Supermarkets Win Consumers Seeking Ready-to-Eat Foods
Sales of prepared foods and ready-to-eat foods at retail will reach $32.45 billion in 2012, up 7.5 percent from 2011, according to Prepared Foods and Ready-to-Eat Foods at Retail, a just-released report from Packaged Facts.
The prepared foods retail net extends across a wide number of retail formats, but supermarkets command majority share. Supermarkets garner 60 percent of prepared foods purchase visits, trailed by Walmart (15 percent), and convenience stores (12 percent).
The market for store-made meals and prepared foods—which include rotisserie or fried chicken, hot pizza, hot food bars with Asian-style entrees, sushi bars, deli sandwiches, and soup and salad bars—is doing well in this period of economic doldrums. That’s partly because meals cost beat fast food and family restaurant options, making them accessible to a wide range of household incomes.

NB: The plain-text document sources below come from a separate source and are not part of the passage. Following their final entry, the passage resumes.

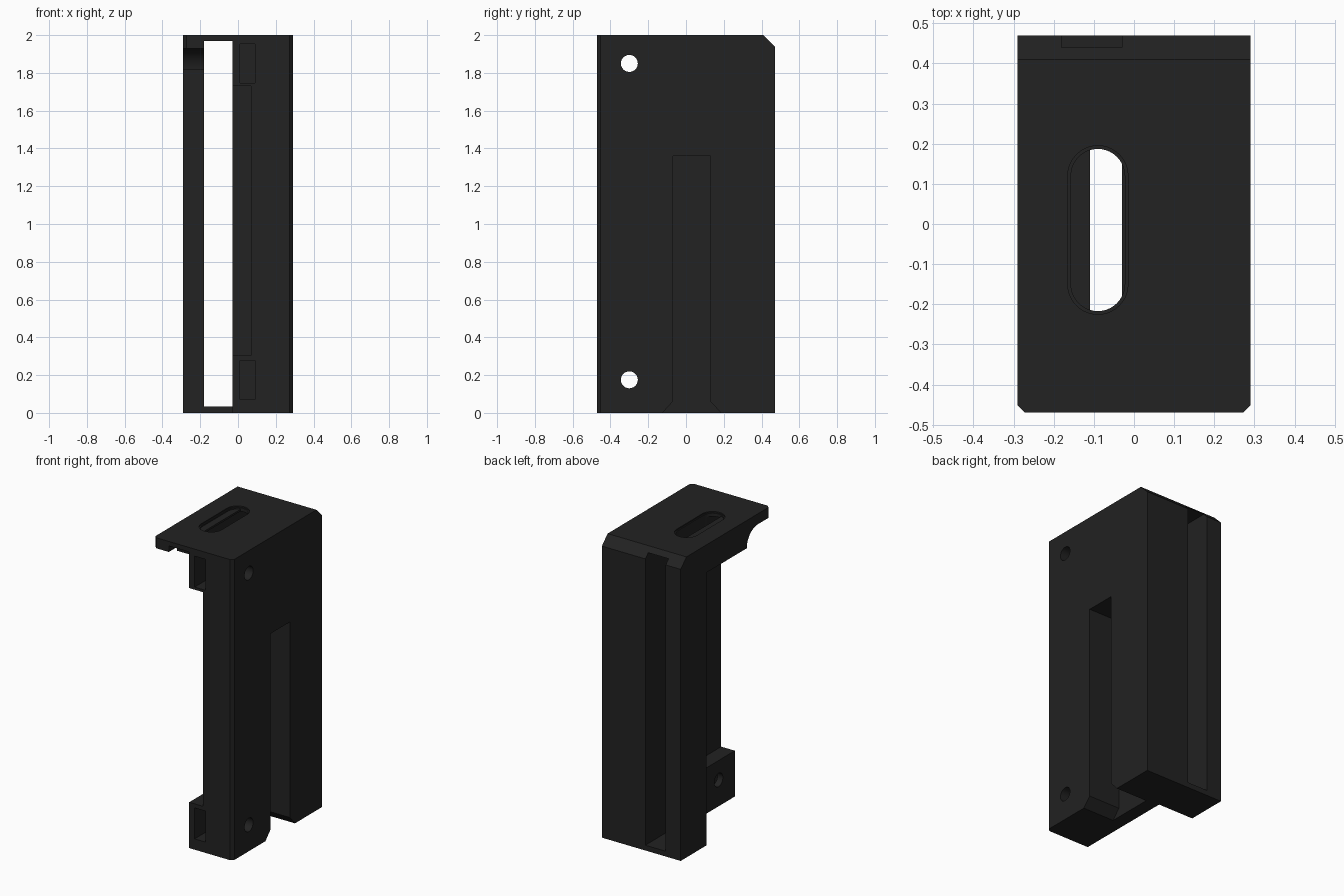
import bpy, bmesh, math
from mathutils import Vector

if "Cube" in bpy.data.objects:
    bpy.data.objects.remove(bpy.data.objects["Cube"])

mat = bpy.data.materials.new("charcoal black")
mat.diffuse_color = (0.016, 0.016, 0.016, 1)
mat.use_nodes = True
mat.node_tree.nodes["Principled BSDF"].inputs["Base Color"].default_value = mat.diffuse_color


def prism(name, axis, pts, lo, hi):
    """Extrude a 2D outline along an axis; outline is (y,z), (x,z) or (x,y)."""
    def place(p, d):
        return {"x": (d, p[0], p[1]), "y": (p[0], d, p[1]), "z": (p[0], p[1], d)}[axis]
    bm = bmesh.new()
    a = [bm.verts.new(place(p, lo)) for p in pts]
    b = [bm.verts.new(place(p, hi)) for p in pts]
    bm.faces.new(a)
    bm.faces.new(b[::-1])
    n = len(pts)
    for i in range(n):
        j = (i + 1) % n
        bm.faces.new((a[i], b[i], b[j], a[j]))
    bmesh.ops.recalc_face_normals(bm, faces=bm.faces)
    me = bpy.data.meshes.new(name)
    bm.to_mesh(me)
    bm.free()
    me.materials.append(mat)
    ob = bpy.data.objects.new(name, me)
    bpy.context.collection.objects.link(ob)
    return ob


def box(name, x, y, z):
    return prism(name, "z", [(x[0], y[0]), (x[1], y[0]), (x[1], y[1]), (x[0], y[1])], *z)


def arc(cx, cy, r, a0, a1, n):
    return [(cx + r * math.cos(math.radians(a0 + (a1 - a0) * i / n)),
             cy + r * math.sin(math.radians(a0 + (a1 - a0) * i / n))) for i in range(n + 1)]


def obround(r):
    """Elongated slot outline in plan."""
    return arc(-0.09, 0.12, r, 0, 180, 20) + arc(-0.09, -0.15, r, 180, 360, 20)


# Main block with bevelled top back edge
body = prism("mounting_bracket", "x",
             [(-0.47, 0), (0.47, 0), (0.47, 1.94), (0.41, 2), (-0.47, 2)], -0.29, 0.29)
cutters = []

# Bevelled front corners
for s in (-1, 1):
    cutters.append(prism("corner_cut", "z",
                         [(s * 0.272, -0.47), (s * 0.29, -0.452), (s * 0.4, -0.452),
                          (s * 0.4, -0.6), (s * 0.272, -0.6)], -0.1, 2.1))

# Open front left space, with a rounded step under the top plate
step = [(-1, -0.1), (0.2, -0.1), (0.2, 1.815), (-0.225, 1.815)]
step += arc(-0.34, 1.815, 0.115, 0, 90, 12)[1:] + [(-1, 1.93)]
cutters.append(prism("open_space_cut", "x", step, -1, -0.03))

# Long slot running front to back
cutters.append(box("back_slot_cut", (-0.18, -0.03), (-1, 1), (0.035, 1.97)))

# Relief between the upper and lower lugs
cutters.append(box("lug_relief_cut", (-0.1, 0.07), (-1, -0.15), (0.305, 1.73)))

# Deep groove in the right side, flared at the bottom
cutters.append(prism("side_groove_cut", "x",
                     [(-0.125, -0.1), (0.185, -0.1), (0.185, 0), (0.13, 0.06),
                      (0.13, 1.36), (-0.07, 1.36), (-0.07, 0.06), (-0.125, 0)], 0.06, 1))

# Screw holes and nut pockets in both lugs
for z in (0.175, 1.85):
    cutters.append(prism("screw_hole_cut", "x", arc(-0.3, z, 0.045, 0, 345, 23), -0.5, 0.5))
    cutters.append(box("nut_pocket_cut", (0.01, 0.09), (-1, -0.2), (z - 0.103, z + 0.103)))

# Stepped oblong opening in the top plate
cutters.append(prism("slot_rim_cut", "z", obround(0.075), 1.992, 2.1))
cutters.append(prism("slot_pocket_cut", "z", obround(0.067), 1.983, 2.1))
cutters.append(prism("slot_hole_cut", "z",
                     [(max(x, -0.11), y) for x, y in obround(0.067)], 1.9, 2.1))

# Carve all cutters out of the block
for c in cutters:
    c.hide_render = True
    m = body.modifiers.new(c.name, "BOOLEAN")
    m.operation = "DIFFERENCE"
    m.solver = "EXACT"
    m.object = c
bpy.context.view_layer.update()
deps = bpy.context.evaluated_depsgraph_get()
final = bpy.data.meshes.new_from_object(body.evaluated_get(deps))
body.modifiers.clear()
body.data = final
for c in cutters:
    bpy.data.objects.remove(c)

# Smooth the round cuts, keep edges sharp
bpy.context.view_layer.objects.active = body
body.select_set(True)
bpy.ops.object.shade_smooth_by_angle(angle=math.radians(30))
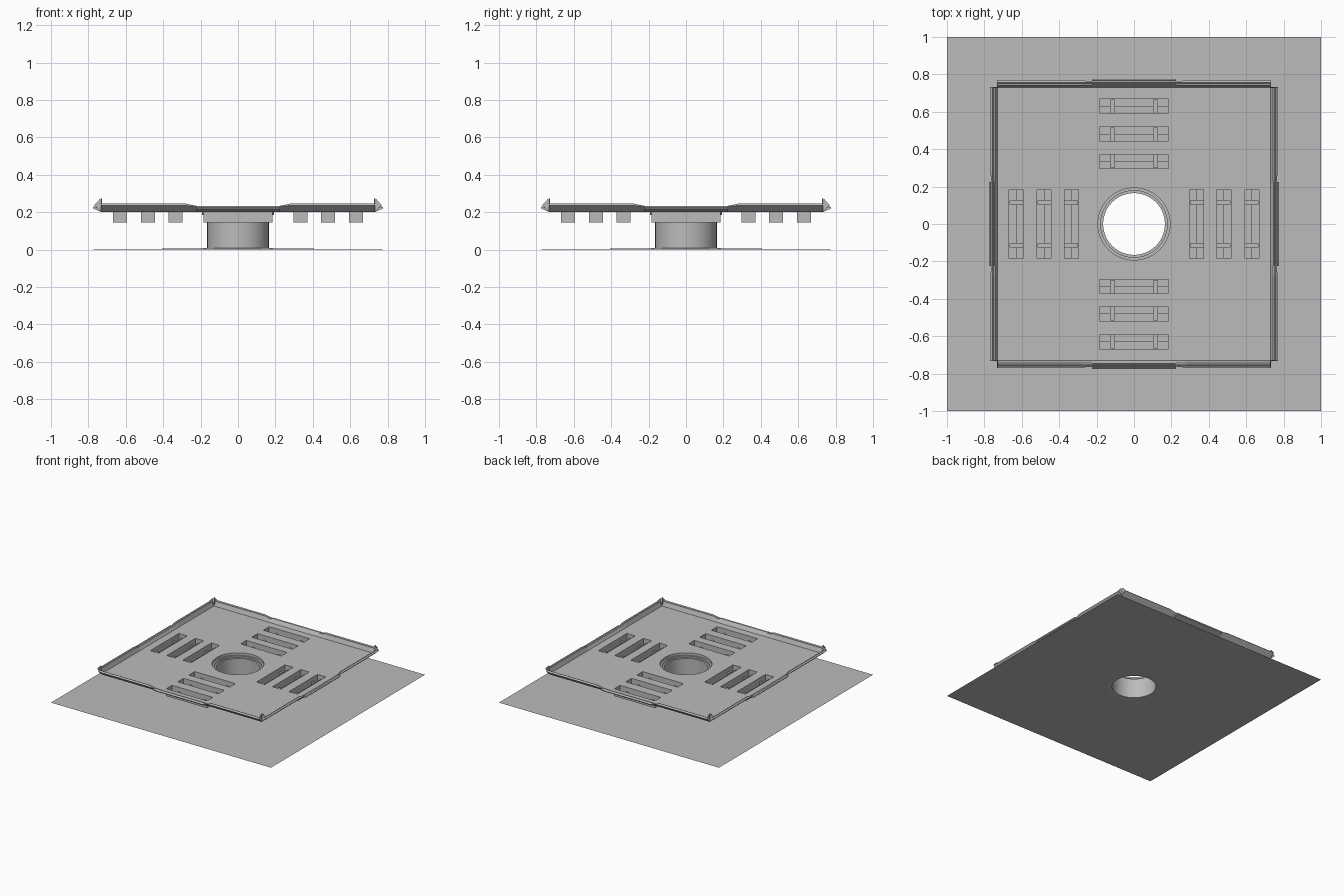
import bpy
import bmesh
from math import cos, sin, pi
from mathutils import Matrix, Vector

cube = bpy.data.objects.get("Cube")
if cube:
    bpy.data.objects.remove(cube, do_unlink=True)

grey = bpy.data.materials.new("plain grey")
grey.use_nodes = True
grey.diffuse_color = (0.5, 0.5, 0.5, 1)
grey.node_tree.nodes["Principled BSDF"].inputs["Base Color"].default_value = (0.5, 0.5, 0.5, 1)

SEG = 64
FLOOR = 0.205      # height of the upper tray
POCKET = 0.145     # bottom of the slots
HALF = 0.73        # half width of the tray
SLOT = (0.185, 0.0375)
HOLE = 0.165


def finish(name, bm, smooth=False, recalc=True):
    if recalc:
        bmesh.ops.recalc_face_normals(bm, faces=bm.faces)
    mesh = bpy.data.meshes.new(name)
    bm.to_mesh(mesh)
    bm.free()
    mesh.materials.append(grey)
    obj = bpy.data.objects.new(name, mesh)
    bpy.context.collection.objects.link(obj)
    if smooth:
        bpy.ops.object.select_all(action='DESELECT')
        obj.select_set(True)
        bpy.context.view_layer.objects.active = obj
        bpy.ops.object.shade_smooth_by_angle(angle=0.6)
    return obj


def loft(bm, rows, closed=True):
    """Skin a list of equally long point rows."""
    rows = [[bm.verts.new(p) for p in row] for row in rows]
    n = len(rows[0])
    for a, b in zip(rows, rows[1:]):
        for i in range(n if closed else n - 1):
            j = (i + 1) % n
            bm.faces.new((a[i], a[j], b[j], b[i]))
    return rows


def circle(r, z):
    return [Vector((r * cos(2 * pi * i / SEG), r * sin(2 * pi * i / SEG), z))
            for i in range(SEG)]


def rectangle(cx, cy, hx, hy, z):
    return [Vector((cx + sx * hx, cy + sy * hy, z))
            for sx, sy in ((-1, -1), (1, -1), (1, 1), (-1, 1))]


def turn(k):
    return Matrix.Rotation(k * pi / 2, 4, 'Z')


def box(bm, centre, size, matrix):
    scale = Matrix.Diagonal((*size, 1))
    bmesh.ops.create_cube(bm, size=1, matrix=matrix @ Matrix.Translation(centre) @ scale)


# Base sheet: square edge rising gently to the round opening
bm = bmesh.new()
square = [p / max(abs(p.x), abs(p.y)) for p in circle(1, 0)]
loft(bm, [square, circle(0.66, 0.003), circle(0.205, 0.006), circle(HOLE, 0.009)])
bmesh.ops.recalc_face_normals(bm, faces=bm.faces)
if sum(f.normal.z for f in bm.faces) < 0:
    bmesh.ops.reverse_faces(bm, faces=bm.faces)
finish("base_sheet", bm, recalc=False)

# Slot centres: three on each of the four sides
slots = [(k, d) for k in range(4) for d in (0.335, 0.48, 0.63)]

# Tray floor with a round opening and slot openings
bm = bmesh.new()
loops = [rectangle(0, 0, HALF, HALF, FLOOR), circle(0.193, FLOOR)]
loops += [[turn(k) @ p for p in rectangle(0, -d, *SLOT, FLOOR)] for k, d in slots]
for loop in loops:
    verts = [bm.verts.new(p) for p in loop]
    for i, v in enumerate(verts):
        bm.edges.new((v, verts[i - 1]))
bmesh.ops.triangle_fill(bm, use_beauty=True, edges=bm.edges, normal=(0, 0, 1))
for f in bm.faces:
    f.normal_update()
    if f.normal.z < 0:
        f.normal_flip()
finish("tray_floor", bm, recalc=False)

# Slot pockets, each with a lengthwise fin and two cross ribs
bm = bmesh.new()
ribs = bmesh.new()
for k, d in slots:
    rows = loft(bm, [[turn(k) @ p for p in rectangle(0, -d, *SLOT, z)]
                     for z in (FLOOR, POCKET)])
    bm.faces.new(rows[1])
    box(ribs, (0, -d, 0.162), (0.366, 0.004, 0.03), turn(k))
    for x in (-0.115, 0.115):
        box(ribs, (x, -d, 0.158), (0.02, 0.073, 0.022), turn(k))
finish("slot_pockets", bm)
finish("slot_ribs", ribs)

# Central drain pipe with a stepped collar
bm = bmesh.new()
collar = ((HOLE, 0.009), (HOLE, 0.172), (0.178, 0.172), (0.178, 0.185),
          (0.193, 0.185), (0.193, FLOOR))
loft(bm, [circle(r, z) for r, z in collar])
finish("drain_pipe", bm, smooth=True)

# Outward flaring rim: end lengths, tapered joint, ridged middle length
end_profile = [(0.728, 0.2), (0.768, 0.236), (0.757, 0.246), (0.752, 0.238),
               (0.743, 0.24), (0.73, FLOOR)]
joint_profile = [(0.728, 0.2), (0.762, 0.23), (0.757, 0.234), (0.752, 0.231),
                 (0.743, 0.228), (0.73, FLOOR)]
middle_profile = [(0.728, 0.2), (0.772, 0.218), (0.776, 0.226), (0.768, 0.232),
                  (0.764, 0.225), (0.757, 0.232), (0.752, 0.223),
                  (0.745, 0.23), (0.73, FLOOR)]


def rim_length(bm, stations, matrix):
    """Loft (position, profile) stations along one side and cap both ends."""
    rows = loft(bm, [[matrix @ Vector((x, -d, z)) for d, z in profile]
                     for x, profile in stations])
    bm.faces.new(rows[0])
    bm.faces.new(rows[-1])


rim = bmesh.new()
middle = bmesh.new()
fins = bmesh.new()
fin = [(0.73, 0.204), (0.769, 0.238), (0.736, 0.273)]
for k in range(4):
    for s in (-1, 1):
        rim_length(rim, [(s * HALF, end_profile), (s * 0.28, end_profile),
                         (s * 0.222, joint_profile)], turn(k))
        # Triangular fin closing the rim at the corner
        rim_length(fins, [(s * 0.726, fin), (s * 0.732, fin)], turn(k))
    rim_length(middle, [(-0.224, middle_profile), (0.224, middle_profile)], turn(k))
finish("rim_lengths", rim)
finish("rim_middles", middle)
finish("corner_fins", fins)
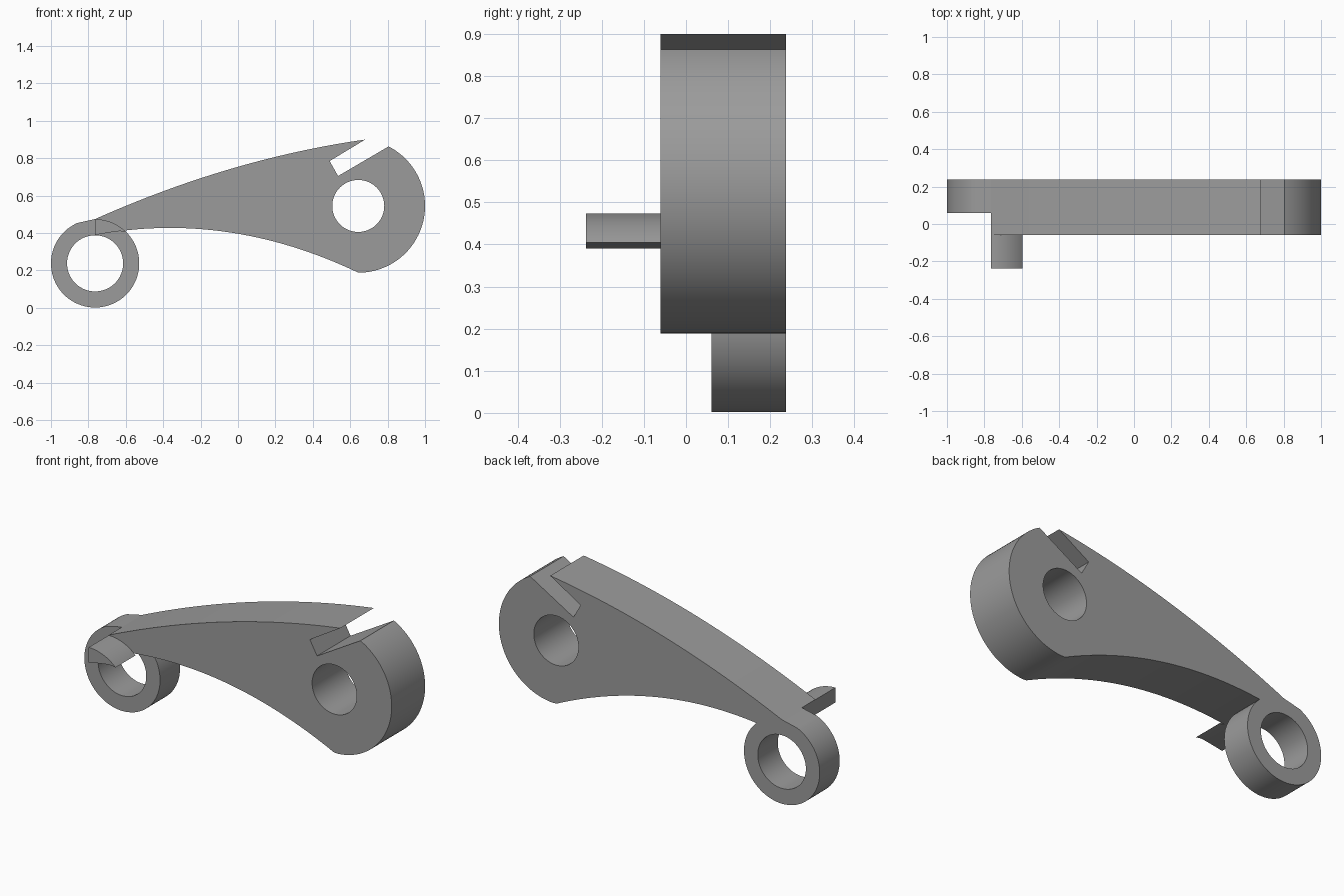
import bpy, bmesh, math
from mathutils import Vector

if "Cube" in bpy.data.objects:
    bpy.data.objects.remove(bpy.data.objects["Cube"])

grey = bpy.data.materials.new("mid_grey")
grey.diffuse_color = (0.33, 0.33, 0.33, 1)
grey.use_nodes = True
grey.node_tree.nodes["Principled BSDF"].inputs["Base Color"].default_value = grey.diffuse_color


def arc(cx, cz, r, a0, a1, n):
    """Points on a circular arc, angles in degrees."""
    return [(cx + r * math.cos(math.radians(a0 + (a1 - a0) * i / n)),
             cz + r * math.sin(math.radians(a0 + (a1 - a0) * i / n))) for i in range(n + 1)]


def bow(p, c, q, n=32):
    """Gently bowed edge from p to q, pulled towards c."""
    p, c, q = Vector(p), Vector(c), Vector(q)
    return [tuple(p * (1 - t) ** 2 + c * 2 * t * (1 - t) + q * t * t)
            for t in (i / n for i in range(n + 1))]


def plate(name, loops, y0, y1):
    """Extrude an x-z outline, with optional holes, from y0 to y1."""
    bm = bmesh.new()
    edges = []
    for pts in loops:
        vs = [bm.verts.new((x, y0, z)) for x, z in pts]
        edges += [bm.edges.new((vs[i - 1], vs[i])) for i in range(len(vs))]
    bmesh.ops.triangle_fill(bm, edges=edges, use_beauty=True)
    out = bmesh.ops.extrude_face_region(bm, geom=bm.faces[:], use_keep_orig=True)
    bmesh.ops.translate(bm, vec=(0, y1 - y0, 0),
                        verts=[g for g in out["geom"] if isinstance(g, bmesh.types.BMVert)])
    bmesh.ops.recalc_face_normals(bm, faces=bm.faces[:])
    bmesh.ops.dissolve_limit(bm, angle_limit=0.001, verts=bm.verts[:], edges=bm.edges[:])
    me = bpy.data.meshes.new(name)
    bm.to_mesh(me)
    bm.free()
    me.materials.append(grey)
    ob = bpy.data.objects.new(name, me)
    bpy.context.collection.objects.link(ob)
    bpy.ops.object.select_all(action='DESELECT')
    bpy.context.view_layer.objects.active = ob
    ob.select_set(True)
    bpy.ops.object.shade_smooth_by_angle(angle=math.radians(25))
    return ob


FRONT, STEP, FACE, BACK = -0.238, 0.06, -0.06, 0.238
RX, RZ, RR = -0.764, 0.238, 0.236      # small end ring
BX, BZ, BR = 0.643, 0.545, 0.357       # large end boss

# Tapered arm: bowed underside, round boss, slanted clamp slot, bowed top
under = bow((RX, 0.39), (-0.06, 0.522), (0.64, 0.19))
boss = arc(BX, BZ, BR, -90, 63, 48)
slot = [(0.535, 0.705), (0.49, 0.785)]
top = bow((0.68, 0.9), (-0.042, 0.797), (RX, 0.475))
pin_hole = arc(BX, BZ, 0.139, 0, 360, 64)[:-1]
plate("arm", [under + boss[1:] + slot + top, pin_hole], FACE, BACK)

# Ring at the small end, with a straight shoulder running up to the arm
ring = [(RX, 0.475)] + arc(RX, RZ, RR, 114, 430, 90) + [(RX + 0.04, 0.472)]
ring_hole = arc(RX, RZ, 0.15, 0, 360, 64)[:-1]
plate("end_ring", [ring, ring_hole], STEP, BACK)

# Small stop tab on the front of the arm
tab = [p for p in under if p[0] < -0.61] + arc(RX, RZ, RR, 45, 90, 16)
plate("stop_tab", [tab], FRONT, FACE)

Strong, high-quality store-brand portfolios are a significant advantage for prepared foods retailers in keeping the price points of prepared foods down, and part of the winning formula. Retailers from Costco to Kroger to Safeway to SUPERVALU continue to grow and leverage their private label products in conjunction with developing their foodservice programs.
Although classic comfort dishes often hold sway in prepared food programs, supermarkets are increasingly providing and marketing fresh food items consistent with ongoing health trends, and supermarkets receive generally positive marks from consumers regarding prepared food healthfulness.
Whole Foods has particularly been a trendsetter in educating customers on health, food, and diet. Its Health Starts Here program, Wellness Clubs, and Whole Kids Foundation not only serve to educate Whole Foods customers, they also build customer relationships and good will.
Most convenience store foodservice platforms, on the other hand, still operate under the assumption that the people buying them do not want to put health concerns first. According to Packaged Facts, this ignores the fact that millions of consumers do want to eat healthier fare—and many might appreciate a tasty but healthy option just at the point when impulse and efficiency directs them to a convenience store.
And serving consumers is not just about providing quality, cost-effective, convenient, and healthful foods, according to David Sprinkle, publisher of Packaged Facts. It’s also about providing an atmosphere that draws people in. This is why more and more supermarket operators are integrating “neighborhood” messaging into their strategies, and a reason big box players such as Walmart are experimenting with smaller box formats.